“You don’t have a clue do you?” Rep. Jason Chaffetz, R-Utah, told Michele Thoren Bond, assistant secretary for the Bureau of Consular Affairs.
Bond initially said the U.S. has revoked more than 122,000 visas since 2001, including 9,500 because of the threat of terrorism.
But Chaffetz quickly pried at that stat, pressing the witness about the present location of those individuals.
"I don't know," she said.
The startling admission came as members of the committee pressed administration officials on what safeguards are in place to reduce the risk from would-be extremists.
At issue is how closely the U.S. government examines the background of people seeking entry to the country, including reviews of their social media postings.
Leon Rodriguez, director of U.S. Citizenship and Immigration Services, told committee members that such checks aren't being done in an abundant manner, and he was not specific about when or how it would occur.
Lawmakers are trying to ascertain which safeguards are in place to ensure that extremists are not exploiting a variety of legal paths to travel to the United States.

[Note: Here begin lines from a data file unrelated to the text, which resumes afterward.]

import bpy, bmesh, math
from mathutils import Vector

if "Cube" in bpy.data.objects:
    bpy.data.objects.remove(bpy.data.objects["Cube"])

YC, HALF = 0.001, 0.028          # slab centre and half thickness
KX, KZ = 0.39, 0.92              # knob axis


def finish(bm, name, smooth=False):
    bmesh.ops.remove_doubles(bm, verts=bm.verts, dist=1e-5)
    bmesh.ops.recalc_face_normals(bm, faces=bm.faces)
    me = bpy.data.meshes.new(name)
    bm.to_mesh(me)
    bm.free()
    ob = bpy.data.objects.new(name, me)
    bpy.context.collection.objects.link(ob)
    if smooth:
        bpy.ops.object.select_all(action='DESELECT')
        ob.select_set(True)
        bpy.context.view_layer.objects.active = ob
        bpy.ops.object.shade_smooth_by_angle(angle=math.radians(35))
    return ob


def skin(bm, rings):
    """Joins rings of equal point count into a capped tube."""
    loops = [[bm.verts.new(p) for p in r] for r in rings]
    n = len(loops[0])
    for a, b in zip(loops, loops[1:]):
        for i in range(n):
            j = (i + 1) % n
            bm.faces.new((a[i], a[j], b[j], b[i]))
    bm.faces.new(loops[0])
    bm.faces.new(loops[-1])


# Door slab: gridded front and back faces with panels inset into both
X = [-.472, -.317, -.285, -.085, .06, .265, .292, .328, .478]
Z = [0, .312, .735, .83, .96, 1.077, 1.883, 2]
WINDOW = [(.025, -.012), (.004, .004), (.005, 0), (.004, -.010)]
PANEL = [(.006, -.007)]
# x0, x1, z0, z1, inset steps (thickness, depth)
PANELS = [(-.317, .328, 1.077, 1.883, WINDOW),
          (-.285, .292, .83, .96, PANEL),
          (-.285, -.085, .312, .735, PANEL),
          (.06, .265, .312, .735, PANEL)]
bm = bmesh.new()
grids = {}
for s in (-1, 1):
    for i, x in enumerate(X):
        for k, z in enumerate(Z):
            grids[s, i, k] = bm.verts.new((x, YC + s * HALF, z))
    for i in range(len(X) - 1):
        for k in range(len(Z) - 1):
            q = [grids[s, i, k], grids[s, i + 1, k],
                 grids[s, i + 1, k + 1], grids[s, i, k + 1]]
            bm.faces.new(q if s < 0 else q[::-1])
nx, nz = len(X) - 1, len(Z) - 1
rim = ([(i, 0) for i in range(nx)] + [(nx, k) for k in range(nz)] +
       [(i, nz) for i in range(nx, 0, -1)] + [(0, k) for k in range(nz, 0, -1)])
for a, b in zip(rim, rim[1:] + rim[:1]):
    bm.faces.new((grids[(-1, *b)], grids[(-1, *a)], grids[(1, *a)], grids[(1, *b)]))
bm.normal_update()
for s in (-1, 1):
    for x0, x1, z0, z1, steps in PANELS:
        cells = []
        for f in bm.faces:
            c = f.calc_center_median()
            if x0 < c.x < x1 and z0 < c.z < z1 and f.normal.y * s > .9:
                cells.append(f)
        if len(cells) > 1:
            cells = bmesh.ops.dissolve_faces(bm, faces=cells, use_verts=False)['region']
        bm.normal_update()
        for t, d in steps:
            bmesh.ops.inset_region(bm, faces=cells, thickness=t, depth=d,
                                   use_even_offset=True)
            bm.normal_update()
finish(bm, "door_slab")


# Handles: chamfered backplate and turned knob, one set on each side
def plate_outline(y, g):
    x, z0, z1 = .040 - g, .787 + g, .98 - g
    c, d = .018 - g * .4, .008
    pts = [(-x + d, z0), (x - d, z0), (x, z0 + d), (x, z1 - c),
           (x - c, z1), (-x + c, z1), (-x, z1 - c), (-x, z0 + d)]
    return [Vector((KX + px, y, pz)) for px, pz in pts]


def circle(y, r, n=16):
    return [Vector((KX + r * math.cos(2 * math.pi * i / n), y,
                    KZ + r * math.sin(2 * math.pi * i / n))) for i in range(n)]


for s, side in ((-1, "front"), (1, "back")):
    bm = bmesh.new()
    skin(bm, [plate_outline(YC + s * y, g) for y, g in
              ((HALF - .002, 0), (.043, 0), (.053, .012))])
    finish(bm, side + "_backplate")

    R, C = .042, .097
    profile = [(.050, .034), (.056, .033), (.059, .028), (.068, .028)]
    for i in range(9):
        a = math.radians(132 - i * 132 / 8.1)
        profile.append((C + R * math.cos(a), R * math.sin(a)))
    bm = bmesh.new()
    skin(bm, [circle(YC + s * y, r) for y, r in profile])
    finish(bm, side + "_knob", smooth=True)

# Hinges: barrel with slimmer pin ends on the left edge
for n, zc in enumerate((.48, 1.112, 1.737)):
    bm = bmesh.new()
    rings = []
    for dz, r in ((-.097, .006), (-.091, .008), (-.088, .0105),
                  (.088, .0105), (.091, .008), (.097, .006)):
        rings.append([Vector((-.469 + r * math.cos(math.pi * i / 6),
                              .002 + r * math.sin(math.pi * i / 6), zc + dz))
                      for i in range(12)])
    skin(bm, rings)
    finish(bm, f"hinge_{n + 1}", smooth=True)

One of the San Bernardino, Calif., shooters came to the U.S. on a K-1 fiancee visa last year despite the fact that the FBI believed she was already radicalized.
Tashfeen Malik came to the U.S. on a K-1 fiance visa in July 2014 and passed multiple background checks and at least two in-person interviews, one in Pakistan and another after she married Syed Farook. FBI Director James Comey has said Malik and Farook communicated privately online about jihad and martyrdom before they married.
Lawmakers at times angrily pressed officials on why even public social media wouldn't routinely be looked at for vetting those trying to enter the country.
"If half the employers are doing it in the United States of America, if colleges are doing it for students, why wouldn't Homeland Security do it?" said Rep. Stephen Lynch, D-Mass. "We don't even look at their public stuff, that's what kills me."